“If we look and treat it as a business it is possible to finance it, people can pay for the waste collection service just like any other service, as long as it qualifies and it is well organized.” Ms Michael, went ahead and explored the possibilities of collection, whereby she added “it is possible and it is being done, despite the fact that it is not consistent and not well organised.
Just as a social good it can be made cheaper in low income streets and the price be a bit higher in high income streets such as Masaki-Dar es Salaam” Ms Michael, still remained strong in creating a good and systematic waste management business modal which offers services which are organized, with high-quality and consistent.
Contrary to Lutambi, she identified compulsoriness of the service to be challenging, exposing the retaliation of the service due to the nature of the entire waste management sphere. Thus Ms Michael compared waste collection services with DSTV subscription on quality grounds.

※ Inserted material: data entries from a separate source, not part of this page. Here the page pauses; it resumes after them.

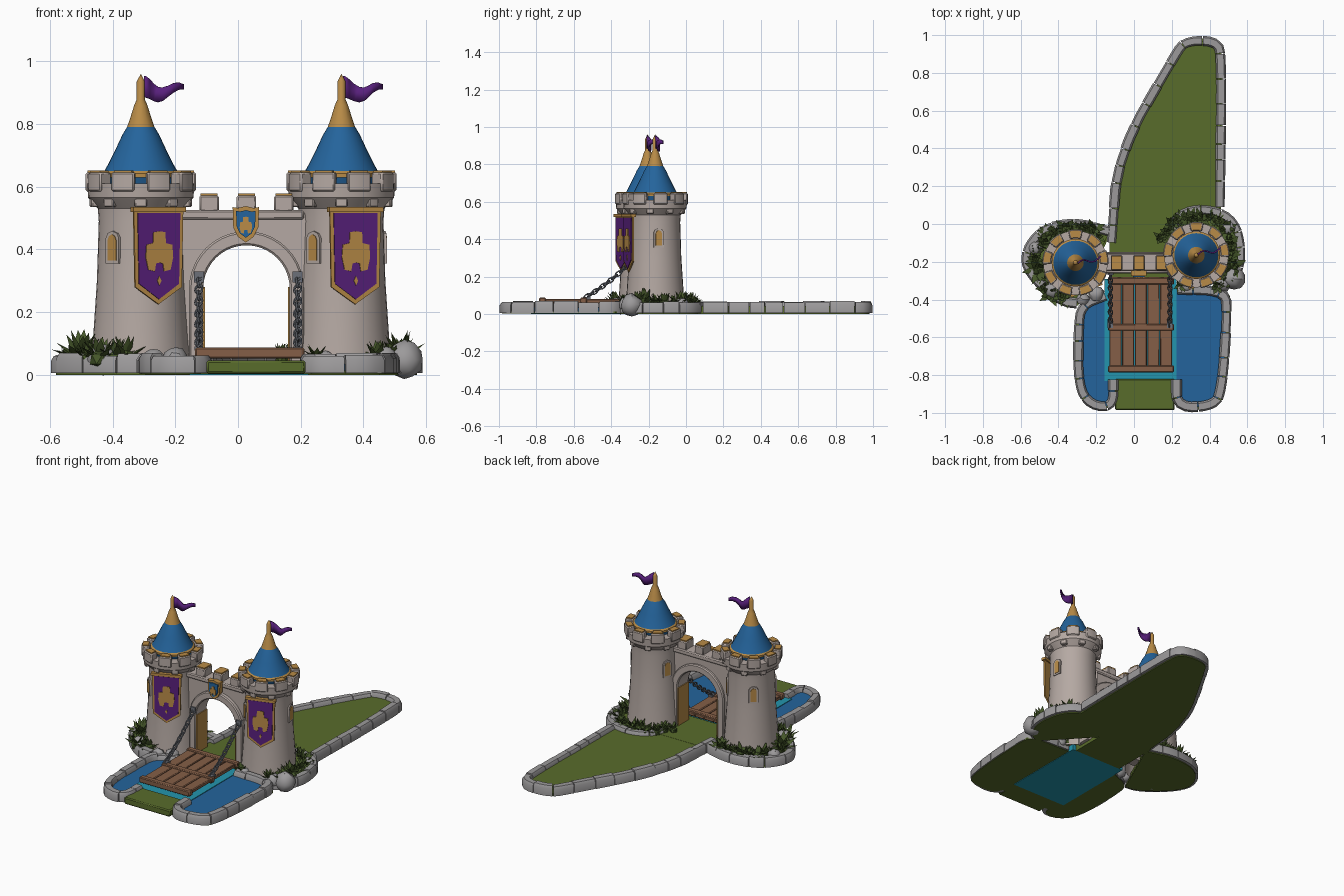
import bpy, bmesh, math, random
from mathutils import Vector, Matrix

random.seed(4)
if "Cube" in bpy.data.objects:
    bpy.data.objects.remove(bpy.data.objects["Cube"])
made = []


def material(name, code):
    rgb = [int(code[i:i + 2], 16) / 255 for i in (0, 2, 4)]
    col = [c / 12.92 if c < 0.04 else ((c + 0.055) / 1.055) ** 2.4 for c in rgb] + [1]
    m = bpy.data.materials.new(name)
    m.use_nodes = True
    m.diffuse_color = col
    m.node_tree.nodes["Principled BSDF"].inputs["Base Color"].default_value = col
    return m


WALL = material("pale wall stone", "b5a9a3")
ROCK = material("grey stone", "9c9a9b")
BLUE = material("blue", "24649c")
PURPLE = material("purple", "58207c")
GOLD = material("gold", "b88b47")
GRASS = material("grass green", "596c2b")
LEAF = material("leaf green", "46582a")
WOOD = material("brown wood", "855f47")
CYAN = material("cyan water", "2395ae")
IRON = material("iron", "6c7078")


def finish(name, bm, mat):
    bmesh.ops.recalc_face_normals(bm, faces=bm.faces)
    me = bpy.data.meshes.new(name)
    bm.to_mesh(me)
    bm.free()
    me.materials.append(mat)
    ob = bpy.data.objects.new(name, me)
    bpy.context.collection.objects.link(ob)
    made.append(ob)
    return ob


def solid(name, pts, vec, mat, bevel=0):
    """Extrude a flat outline along a vector."""
    bm = bmesh.new()
    face = bm.faces.new([bm.verts.new(p) for p in pts])
    new = bmesh.ops.extrude_face_region(bm, geom=[face], use_keep_orig=True)["geom"]
    bmesh.ops.translate(bm, vec=vec, verts=[v for v in new if isinstance(v, bmesh.types.BMVert)])
    ob = finish(name, bm, mat)
    if bevel:
        ob.modifiers.new("Bevel", 'BEVEL').width = bevel
    return ob


def slab(name, pts, z0, z1, mat, bevel=0):
    return solid(name, [(x, y, z0) for x, y in pts], (0, 0, z1 - z0), mat, bevel)


def box(name, x0, x1, y0, y1, z0, z1, mat, bevel=0):
    return slab(name, [(x0, y0), (x1, y0), (x1, y1), (x0, y1)], z0, z1, mat, bevel)


def panel(name, half, d0, d1, mat, c, deg):
    """Mirrored upright plate facing outward at an angle."""
    a = math.radians(deg)
    n, t = Vector((math.cos(a), math.sin(a), 0)), Vector((-math.sin(a), math.cos(a), 0))
    pts = half + [(-u, z) for u, z in reversed(half) if u > 0]
    base = Vector((c[0], c[1], 0))
    return solid(name, [base + n * d0 + t * u + Vector((0, 0, z)) for u, z in pts], n * (d1 - d0), mat)


def lathe(name, profile, c, mat, steps=32):
    bm = bmesh.new()
    vs = [bm.verts.new((c[0] + r, c[1], z)) for r, z in profile]
    es = [bm.edges.new(p) for p in zip(vs, vs[1:])]
    bmesh.ops.spin(bm, geom=vs + es, cent=(c[0], c[1], 0), axis=(0, 0, 1),
                   angle=math.tau, steps=steps, use_duplicate=False)
    bmesh.ops.remove_doubles(bm, verts=bm.verts, dist=0.0005)
    return finish(name, bm, mat)


def arc_block(name, c, r0, r1, mid, half, z0, z1, mat, bevel=0):
    angs = [math.radians(mid + half * k / 2) for k in range(-2, 3)]
    ring = [(c[0] + r1 * math.cos(a), c[1] + r1 * math.sin(a)) for a in angs]
    ring += [(c[0] + r0 * math.cos(a), c[1] + r0 * math.sin(a)) for a in reversed(angs)]
    return slab(name, ring, z0, z1, mat, bevel)


def rounded(pts):
    for _ in range(2):
        out = [pts[0]]
        for (ax, ay), (bx, by) in zip(pts, pts[1:]):
            out += [(ax * .75 + bx * .25, ay * .75 + by * .25), (ax * .25 + bx * .75, ay * .25 + by * .75)]
        pts = out + [pts[-1]]
    return pts


def grown(pts, k):
    cx, cy = (sum(p[i] for p in pts) / len(pts) for i in (0, 1))
    return [(cx + (x - cx) * k, cy + (y - cy) * k) for x, y in pts]


def kerb(name, path):
    """Row of chamfered stones following a path."""
    pts = [Vector(p) for p in path]
    cum = [0]
    for a, b in zip(pts, pts[1:]):
        cum.append(cum[-1] + (b - a).length)

    def at(s):
        s = min(max(s, 0), cum[-1])
        i = next(i for i in range(len(pts) - 1) if s <= cum[i + 1] + 1e-6)
        return pts[i].lerp(pts[i + 1], (s - cum[i]) / max(cum[i + 1] - cum[i], 1e-6))

    bm, s = bmesh.new(), 0
    while s < cum[-1] - 0.02:
        e = min(s + random.uniform(.08, .14), cum[-1])
        w, h = random.uniform(.024, .028), random.uniform(.06, .07)
        shape = [(-w, .006), (-w, h - .015), (-w * .65, h), (w * .65, h), (w, h - .015), (w, .006)]
        rows = []
        for k in range(5):
            q = s + .002 + (e - s - .004) * k / 4
            d = (at(q + .01) - at(q - .01)).normalized()
            p, n = at(q), Vector((-d.y, d.x))
            rows.append([bm.verts.new((*(p + n * u), z)) for u, z in shape])
        for a, b in zip(rows, rows[1:]):
            for i in range(6):
                bm.faces.new((a[i], a[(i + 1) % 6], b[(i + 1) % 6], b[i]))
        bm.faces.new(rows[0])
        bm.faces.new(rows[-1])
        s = e
    finish(name, bm, ROCK)


# Grounds: yard, tower mounds and moat, each with a stone kerb
yard = rounded([(-.12, -.1), (-.085, .37), (.22, .9), (.27, .97), (.44, .97), (.465, .88), (.455, .08)])
mound_l = rounded([(-.13, -.04), (-.31, .01), (-.5, -.03), (-.59, -.18), (-.52, -.3), (-.38, -.41), (-.3, -.42)])
mound_r = rounded([(.19, -.06), (.23, .05), (.37, .085), (.53, .03), (.575, -.16), (.53, -.3), (.45, -.34)])
moat_l = rounded([(-.15, -.38), (-.28, -.43), (-.295, -.56), (-.295, -.86), (-.23, -.96), (-.11, -.972), (-.11, -.82)])
moat_r = rounded([(.23, -.345), (.48, -.355), (.495, -.45), (.465, -.9), (.41, -.965), (.225, -.972), (.225, -.82)])
for name, path in (("yard_kerb", yard), ("right_mound_kerb", mound_l), ("left_mound_kerb", mound_r),
                   ("right_moat_kerb", moat_l), ("left_moat_kerb", moat_r)):
    kerb(name, path)
slab("yard_grass", grown(yard, 1.03), 0, .012, GRASS)
slab("yard_lawn", yard, .01, .042, GRASS)
for path in (mound_l, mound_r):
    slab("mound_base", grown(path, 1.05), 0, .014, GRASS)
    slab("mound_grass", path, .01, .05, GRASS)
box("gate_floor", -.13, .2, -.3, 0, 0, .043, GRASS)
moat = moat_l[:-4] + moat_r[-5::-1]
slab("moat_base", grown(moat, 1.05), .003, .014, GRASS)
slab("moat_water", moat, .012, .034, BLUE)
box("shallow_water", -.155, .225, -.83, -.29, 0, .038, CYAN)
box("front_lawn", -.1, .215, -.985, -.82, .004, .046, GRASS, .006)

# Towers with crowns, roofs, flags, banners and windows
BODY = [(.16, .03), (.152, .12), (.14, .3), (.134, .49), (.137, .53), (.155, .55), (.168, .565),
        (.171, .61), (.125, .61), (0, .6)]
ROOF = [(0, .6), (.11, .6), (.123, .638), (.105, .67), (.08, .72), (.059, .765), (.044, .79)]
FINIAL = [(.046, .784), (.035, .815), (.021, .86), (.013, .878), (.013, .935), (0, .96)]
EMBLEM = [(0, .458), (.02, .455), (.022, .42), (.044, .415), (.047, .375), (.038, .335), (.016, .33), (.012, .355), (0, .358)]
SLIT = [(0, .448), (.012, .442), (.017, .43), (.017, .365), (0, .365)]
for c, banner, slits in (((-.31, -.205), 292, (230, 130, 40)), ((.33, -.165), 287, (230, 155, 8))):
    lathe("tower", BODY, c, WALL)
    lathe("roof", ROOF, c, BLUE)
    lathe("roof_finial", FINIAL, c, GOLD, 12)
    lathe("roof_rim", [(.118, .63), (.126, .63), (.126, .642), (.116, .65)], c, GOLD)
    for k in range(9):
        arc_block("battlement", c, .128, .176, k * 40 + 10, 13, .585, .646, WALL, .005)
        arc_block("battlement_cap", c, .134, .17, k * 40 + 10, 10, .645, .652, GOLD)
        arc_block("corbel", c, .12, .164, k * 40 + 30, 7, .535, .57, WALL, .004)
    # banner
    cloth = [(0, .53), (.085, .53), (.08, .28), (0, .225)]
    panel("banner_border", cloth, .143, .152, GOLD, c, banner)
    panel("banner_cloth", [(u * .86, .385 + (z - .385) * .9) for u, z in cloth], .15, .156, PURPLE, c, banner)
    panel("banner_emblem", EMBLEM, .154, .16, GOLD, c, banner)
    panel("banner_diamond", [(0, .315), (.007, .3), (0, .285)], .154, .159, GOLD, c, banner)
    panel("banner_rod", [(0, .535), (.09, .535), (.09, .519), (0, .519)], .135, .162, GOLD, c, banner)
    # arched slit windows
    for a in slits:
        panel("window_frame", [(u * 1.6, .405 + (z - .405) * 1.25) for u, z in SLIT], .11, .142, WALL, c, a)
        panel("window", SLIT, .11, .1445, GOLD, c, a)
    # waving flag
    bm, rows = bmesh.new(), []
    for k in range(9):
        t = k / 8
        z, h = .907 + .014 * math.sin(t * 6.5 + 2), .034 * (1 - t * .75)
        x, y = c[0] + .01 + .122 * t, c[1] + .03 * t + .012 * math.sin(t * 7)
        rows.append([bm.verts.new((x, y, z - h)), bm.verts.new((x, y, z + h))])
    for a, b in zip(rows, rows[1:]):
        bm.faces.new((a[0], b[0], b[1], a[1]))
    finish("flag", bm, PURPLE).modifiers.new("Thickness", 'SOLIDIFY').thickness = .008


# Gatehouse wall and arch
GX, GR, GZ = .027, .138, .275


def arch_curve(r):
    ring = [(GX + r * math.cos(math.pi * k / 20), GZ + r * math.sin(math.pi * k / 20)) for k in range(21)]
    return [(GX + r, .02)] + ring + [(GX - r, .02)]


def gate(name, outer, r, y0, y1, mat, bevel=0):
    pts = outer + arch_curve(r)[::-1]
    return solid(name, [(x, y0, z) for x, z in pts], (0, y1 - y0, 0), mat, bevel)


gate("gate_wall", [(.22, .02), (.22, .515), (-.2, .515), (-.2, .02)], GR + .01, -.235, -.165, WALL)
gate("gate_arch", arch_curve(GR + .045), GR, -.262, -.148, WALL, .006)
box("wall_ledge", -.19, .21, -.25, -.155, .495, .525, WALL, .006)
for x in (-.092, .027, .146):
    box("wall_battlement", x - .031, x + .031, -.245, -.165, .52, .572, WALL, .005)
    box("wall_battlement_cap", x - .027, x + .027, -.24, -.17, .571, .579, GOLD)
for x in (GX - GR, GX + GR - .006):
    box("gate_post", x, x + .006, -.258, -.152, .04, .28, GOLD)

# Shield over the gate
shield = [(0, .538), (.025, .532), (.042, .535), (.04, .47), (.025, .44), (0, .422)]
panel("shield_rim", shield, .0, .03, GOLD, (GX - .002, -.245), 270)
panel("shield_field", [(u * .74, .485 + (z - .485) * .76) for u, z in shield], .028, .036, BLUE, (GX - .002, -.245), 270)
panel("shield_emblem", [(u * .42, .48 + (z - .4) * .42) for u, z in EMBLEM], .034, .04, GOLD, (GX - .002, -.245), 270)

# Drawbridge
for k in range(5):
    x = -.13 + k * .067
    box("bridge_plank", x, x + .064, -.785 + random.uniform(0, .008), -.28, .056, .079, WOOD, .004)
for y in (-.785, -.565, -.32):
    box("bridge_batten", -.137, .212, y, y + .036, .052, .087, WOOD, .005)

# Chains from gate to bridge
bpy.ops.mesh.primitive_torus_add(major_segments=12, minor_segments=6, major_radius=.014, minor_radius=.0045)
seed = bpy.context.object
link = seed.data
link.materials.append(IRON)
link.transform(Matrix.Diagonal((1.35, .85, 1, 1)))
bpy.data.objects.remove(seed)
a, b = Vector((0, -.255, .315)), Vector((0, -.53, .093))
for x in (-.125, .19):
    for k in range(14):
        t = k / 13
        ob = bpy.data.objects.new("chain_link", link)
        bpy.context.collection.objects.link(ob)
        ob.location = a.lerp(b, t) + Vector((x, 0, -.06 * t * (1 - t)))
        turn = Matrix.Rotation(math.radians(90 * (k % 2) + 20), 4, 'X')
        ob.rotation_euler = ((b - a).to_track_quat('X', 'Z').to_matrix().to_4x4() @ turn).to_euler()
        made.append(ob)
    box("chain_plate", x - .014, x + .014, -.55, -.51, .078, .09, IRON)
    box("chain_anchor", x - .016, x + .016, -.27, -.25, .295, .33, IRON)


# Bushes and rocks around the towers
def bush(name, x, y, size):
    bm = bmesh.new()
    bmesh.ops.create_icosphere(bm, subdivisions=1, radius=size * .6, matrix=Matrix.Translation((x, y, .05)))
    for k in range(13):
        ang, lift = k * 2.4, random.uniform(.25, 1.3)
        d = Vector((math.cos(ang) * math.cos(lift), math.sin(ang) * math.cos(lift), math.sin(lift)))
        side = Vector((-math.sin(ang), math.cos(ang), 0)) * size * .25
        root = Vector((x, y, .05))
        up = side.cross(d) * .3
        ring = [root + d * size * .7 + o for o in (side, up, -side, -up)]
        vs = [bm.verts.new(p) for p in ring]
        tip, low = bm.verts.new(root + d * size * 1.35), bm.verts.new(root)
        for i in range(4):
            for end in (tip, low):
                bm.faces.new((vs[i], vs[(i + 1) % 4], end))
    finish(name, bm, LEAF)


for c, start, stop in (((-.31, -.205), 50, 250), ((.33, -.165), -55, 165)):
    for ang in range(start, stop, 14):
        r = random.uniform(.178, .215)
        bush("bush", c[0] + r * math.cos(math.radians(ang)), c[1] + r * math.sin(math.radians(ang)), random.uniform(.035, .062))
for x, y, s in ((-.5, -.24, .075), (-.36, -.37, .06), (.52, -.22, .07), (.25, -.32, .04)):
    bush("tall_bush", x, y, s)
for x, y, s in ((-.43, -.35, .05), (-.2, -.37, .042), (-.27, -.4, .035), (.53, -.29, .06), (.47, -.32, .042), (.28, -.33, .03), (-.52, -.13, .04), (.5, -.02, .04)):
    bm = bmesh.new()
    bmesh.ops.create_icosphere(bm, subdivisions=2, radius=s)
    for v in bm.verts:
        v.co = v.co * random.uniform(.9, 1.08) + Vector((x, y, .048))
    finish("rock", bm, ROCK)

# Smooth shading with sharp edges kept
bpy.ops.object.select_all(action='DESELECT')
for ob in made:
    ob.select_set(True)
bpy.context.view_layer.objects.active = made[0]
bpy.ops.object.shade_smooth_by_angle(angle=math.radians(35))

“When waste collection is made into a need people will pay” Musa Mwinga, a youth-development advocate and economic-cartoonist, agrees with Lutambi and Ms Michael, on charging a decent higher fee to the wealthy and a moderate fee to the corporate and industrial agencies.
Mwinga, also added on the effectiveness of fees collection to boost the waste collection process. Whereby Mwinga specifically insisted “The whole situation relies on reciprocity, whereby digitization of fee collection would make the service convenient for customers and it will be appropriate to implement Pay As You Produce (PAYP), system, everyone generates waste which at the end needs proper disposal.
So it would be fair to say everyone should pay for collection of his/her waste” It is imperative to reframe the financing parameters on waste management, for long it has been taken as a subset of basic utility services and public health concern.
It is time to rethink our approach and make our communities sustainable. It is a call for all players and actors to join efforts in working towards financing urban waste collection services in Tanzania.